Print the records below exactly as they appear. Omit all pictures.
§ §
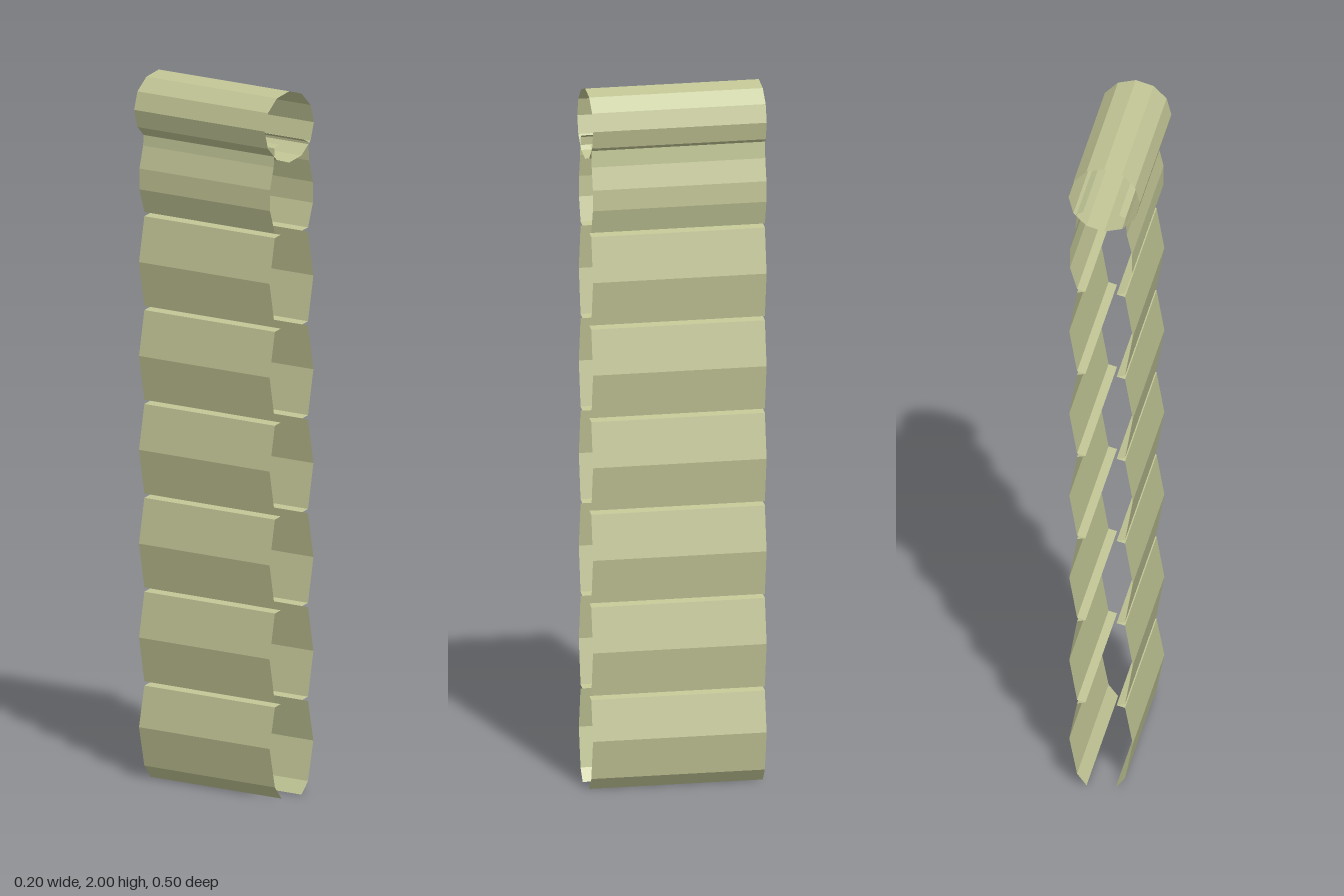
import * as THREE from 'three';

const HALF = 0.248; // half the width along z
const material = new THREE.MeshStandardMaterial({
  color: 0xc0c494, flatShading: true, side: THREE.DoubleSide,
});

// Sweeps an open [x, y] profile along z into a thin flat-shaded sheet
function sheet(name, profile) {
  const positions = [];
  for (let i = 0; i < profile.length - 1; i++) {
    const [ax, ay] = profile[i];
    const [bx, by] = profile[i + 1];
    positions.push(
      ax, ay, HALF, bx, by, HALF, bx, by, -HALF,
      ax, ay, HALF, bx, by, -HALF, ax, ay, -HALF,
    );
  }
  const geometry = new THREE.BufferGeometry();
  geometry.setAttribute('position', new THREE.Float32BufferAttribute(positions, 3));
  geometry.computeVertexNormals();
  const mesh = new THREE.Mesh(geometry, material);
  mesh.name = name;
  return mesh;
}

// Hanging strip: a short top fold, then bulging folds parted by narrow grooves
function stripProfile() {
  const points = [
    [0.06, 1.855], [0.078, 1.846], [0.082, 1.793],
    [0.097, 1.73], [0.097, 1.671], [0.077, 1.604],
  ];
  const pitch = 0.266;
  for (let i = 0; i < 6; i++) {
    const y = 1.598 - i * pitch;
    points.push([0.053, y], [0.077, y - 0.006]);
    if (i < 5) points.push([0.099, y - pitch / 2], [0.077, y - pitch + 0.006]);
  }
  // loose bottom fold, curling inward
  points.push([0.099, 0.147], [0.077, 0.035], [0.05, 0]);
  return points;
}

export function createModel() {
  const model = new THREE.Group();
  model.name = 'foldedHanging';

  // Open twelve-sided tube at the top
  const tube = new THREE.Mesh(
    new THREE.CylinderGeometry(0.101, 0.101, HALF * 2, 12, 1, true).rotateX(Math.PI / 2),
    material,
  );
  tube.name = 'topTube';
  tube.position.y = 1.899;
  model.add(tube);

  // Two strips; the right one hangs slightly further in
  const profile = stripProfile();
  model.add(sheet('leftStrip', profile));
  model.add(sheet('rightStrip', profile.map(([x, y]) => [0.018 - x, y]).reverse()));

  return model;
}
§ §
Reply
import * as THREE from 'three';

const HALF = 0.248; // half the width along z
const material = new THREE.MeshStandardMaterial({
  color: 0xc0c494, flatShading: true, side: THREE.DoubleSide,
});

// Sweeps an open [x, y] profile along z into a thin flat-shaded sheet
function sheet(name, profile) {
  const positions = [];
  for (let i = 0; i < profile.length - 1; i++) {
    const [ax, ay] = profile[i];
    const [bx, by] = profile[i + 1];
    positions.push(
      ax, ay, HALF, bx, by, HALF, bx, by, -HALF,
      ax, ay, HALF, bx, by, -HALF, ax, ay, -HALF,
    );
  }
  const geometry = new THREE.BufferGeometry();
  geometry.setAttribute('position', new THREE.Float32BufferAttribute(positions, 3));
  geometry.computeVertexNormals();
  const mesh = new THREE.Mesh(geometry, material);
  mesh.name = name;
  return mesh;
}

// Hanging strip: a short top fold, then bulging folds parted by narrow grooves
function stripProfile() {
  const points = [
    [0.06, 1.855], [0.078, 1.846], [0.082, 1.793],
    [0.097, 1.73], [0.097, 1.671], [0.077, 1.604],
  ];
  const pitch = 0.266;
  for (let i = 0; i < 6; i++) {
    const y = 1.598 - i * pitch;
    points.push([0.053, y], [0.077, y - 0.006]);
    if (i < 5) points.push([0.099, y - pitch / 2], [0.077, y - pitch + 0.006]);
  }
  // loose bottom fold, curling inward
  points.push([0.099, 0.147], [0.077, 0.035], [0.05, 0]);
  return points;
}

export function createModel() {
  const model = new THREE.Group();
  model.name = 'foldedHanging';

  // Open twelve-sided tube at the top
  const tube = new THREE.Mesh(
    new THREE.CylinderGeometry(0.101, 0.101, HALF * 2, 12, 1, true).rotateX(Math.PI / 2),
    material,
  );
  tube.name = 'topTube';
  tube.position.y = 1.899;
  model.add(tube);

  // Two strips; the right one hangs slightly further in
  const profile = stripProfile();
  model.add(sheet('leftStrip', profile));
  model.add(sheet('rightStrip', profile.map(([x, y]) => [0.018 - x, y]).reverse()));

  return model;
}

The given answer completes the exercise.